If the Nets are able to obtain Howard, either through a trade before the March 15 deadline or in free agency this summer, Williams will re-sign. If Howard goes elsewhere, Williams is likely to leave New Jersey, according to the sources.
So if Orlando trades Howard before the deadline to a team he plans to re-sign with after the season, such as the Los Angeles Lakers, the Nets will begin exploring trades for Williams, a source said. The Nets, however, will not consider trading Williams until obtaining Howard is no longer a possibility because the club believes it has a great chance of teaming the two together in Brooklyn, if not this season.
If Howard does go elsewhere, the Nets will be faced with the same dilemma New Orleans faced in moving Paul -- finding a trade partner that Williams will sign with long term because few, if any, teams will be willing to part with major assets for a two-month rental. So Williams will have a large say in where he winds up.
Williams has grown to enjoy living in New York and he is excited about the off-the-court business opportunities the city provides, so if Howard doesn't join him with the Nets, he would love to remain in New York and play for the Knicks, sources said. While no trade talks have taken place between the clubs, the Knicks could theoretically offer either Carmelo Anthony or Amare Stoudemire, thus giving the Nets a superstar to lead them to Brooklyn.
When asked about the report Saturday morning, Williams said he didn't know anything about the list.
"Did you hear it from me?" Williams asked. "We don't need to talk about it then. Another one of these sources. Sources. I don't know who sources are."
A native of Dallas, Williams is also fond of the idea of playing for the Mavericks. Dallas lacks the pieces to pull off a trade, but if Williams becomes a free agent and the Nets don't get Howard, the Mavericks, who will have enough cap room to offer him a maximum contract, are his likeliest landing spot, a source said.
Then there are the Lakers. Williams likes Los Angeles and lives in nearby San Diego during the offseason. Before the season began, the three teams on his wish list were New Jersey, Dallas and the Los Angeles Clippers, according to sources. But with the Clippers having traded for Paul, playing there is no longer a possibility.

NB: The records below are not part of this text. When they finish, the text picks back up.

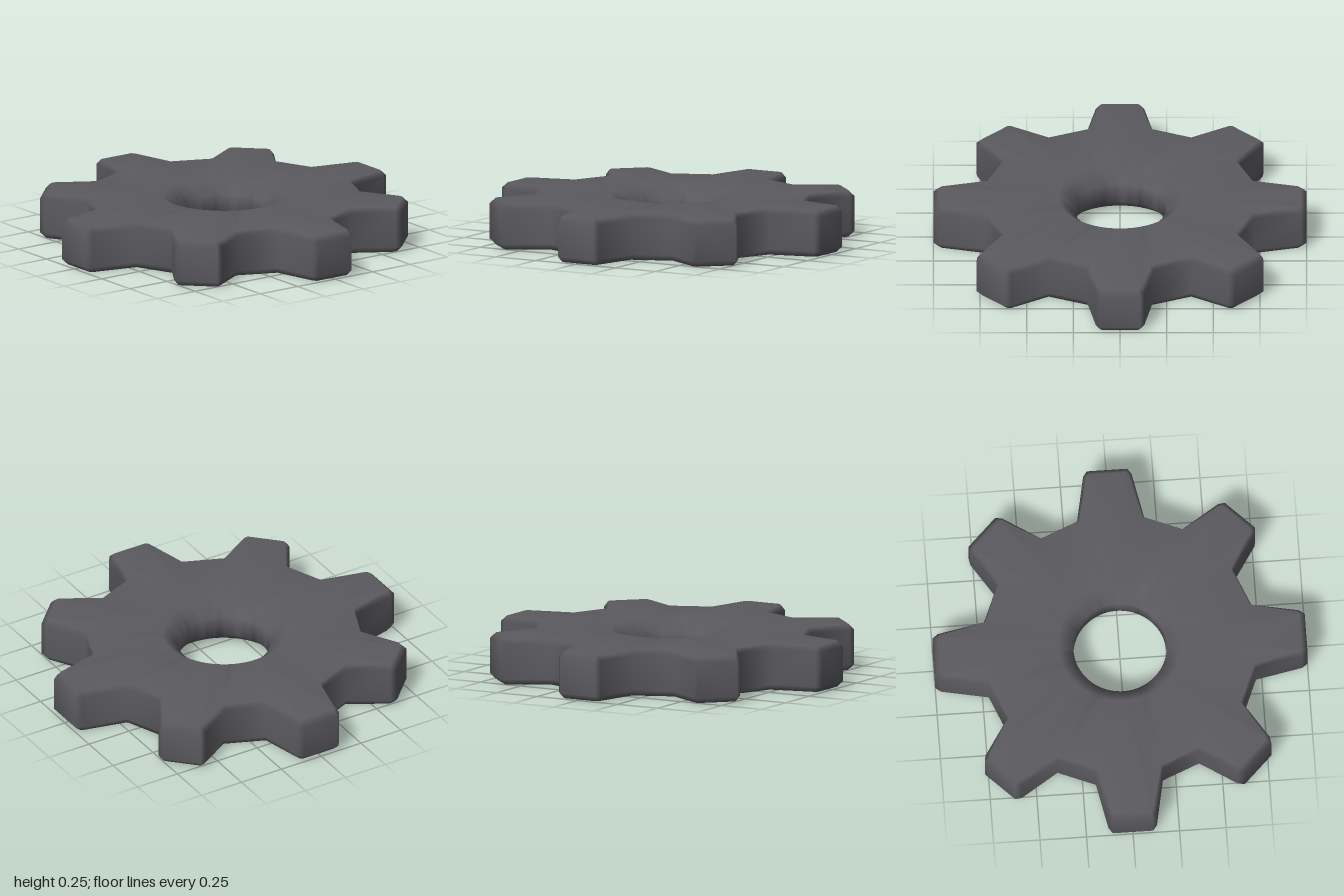
import * as THREE from 'three';

const TEETH = 8;
const HEIGHT = 0.25;
const PER_TOOTH = 6;
const COUNT = TEETH * PER_TOOTH;

// Half of one tooth: [radial, sideways], from root to tip
const outer = [[0.718, 0.18], [0.965, 0.13], [0.995, 0.108]];
const inset = [[0.71, 0.17], [0.95, 0.112], [0.965, 0.098]];

// Closed loop of the whole toothed outline at height y
function toothLoop(half, y) {
  const tooth = [...half.map(([u, v]) => [u, -v]), ...[...half].reverse()];
  const loop = [];
  for (let t = 0; t < TEETH; t++) {
    const a = (t / TEETH) * Math.PI * 2;
    const k = t % 2 ? 0.985 : 1.005; // diagonal teeth are slightly shorter
    tooth.forEach(([u, v]) => {
      const r = u > 0.9 ? u * k : u;
      loop.push([r * Math.cos(a) - v * Math.sin(a), y, -(r * Math.sin(a) + v * Math.cos(a))]);
    });
  }
  return loop;
}

// Closed loop of the round bore at height y
function boreLoop(r, y) {
  return Array.from({ length: COUNT }, (_, j) => {
    const a = ((j - (PER_TOOTH - 1) / 2) / COUNT) * Math.PI * 2;
    return [r * Math.cos(a), y, -r * Math.sin(a)];
  });
}

// Skin the loops into one closed ring with smooth normals
function skin(loops) {
  const index = [];
  loops.forEach((_, k) => {
    const k2 = (k + 1) % loops.length;
    for (let j = 0; j < COUNT; j++) {
      const j2 = (j + 1) % COUNT;
      const a = k * COUNT + j, b = k * COUNT + j2;
      const c = k2 * COUNT + j2, d = k2 * COUNT + j;
      // keep the diagonal on the inner corner at each tooth root
      if (j % PER_TOOTH < 2 || j % PER_TOOTH === 5) index.push(a, b, c, a, c, d);
      else index.push(a, b, d, b, c, d);
    }
  });
  const g = new THREE.BufferGeometry();
  g.setAttribute('position', new THREE.Float32BufferAttribute(loops.flat(2), 3));
  g.setIndex(index);
  g.computeVertexNormals();
  return g;
}

export function createModel() {
  const group = new THREE.Group();
  group.name = 'gear';
  const darkMetal = new THREE.MeshStandardMaterial({ color: 0x5b5a5f });
  darkMetal.name = 'darkMetal';

  // Outer wall, bevel, top face, chamfered bore, bottom face
  const wheel = new THREE.Mesh(skin([
    toothLoop(inset, 0),
    toothLoop(outer, 0.03),
    toothLoop(outer, HEIGHT - 0.03),
    toothLoop(inset, HEIGHT),
    boreLoop(0.33, HEIGHT),
    boreLoop(0.25, HEIGHT - 0.07),
    boreLoop(0.25, 0.07),
    boreLoop(0.33, 0),
  ]), darkMetal);
  wheel.name = 'toothedWheel';
  group.add(wheel);
  return group;
}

The Lakers would find it difficult to acquire Williams because they will not have cap room in the summer, and they lack the promising young prospects the Nets would look for in return.
If the Nets' nightmare scenario comes to pass and they don't get Howard, sources said they will not trade Williams for marginal players merely to avoid losing him for nothing in free agency. If Williams walks, the Nets will be left with enough cap room to sign two high-salaried players, which they view as a better option than eating up their cap space with average talent.
Chris Broussard is a senior NBA writer for ESPN The Magazine. Information from ESPNNewYork.com regular contributor Mike Mazzeo was used in this report.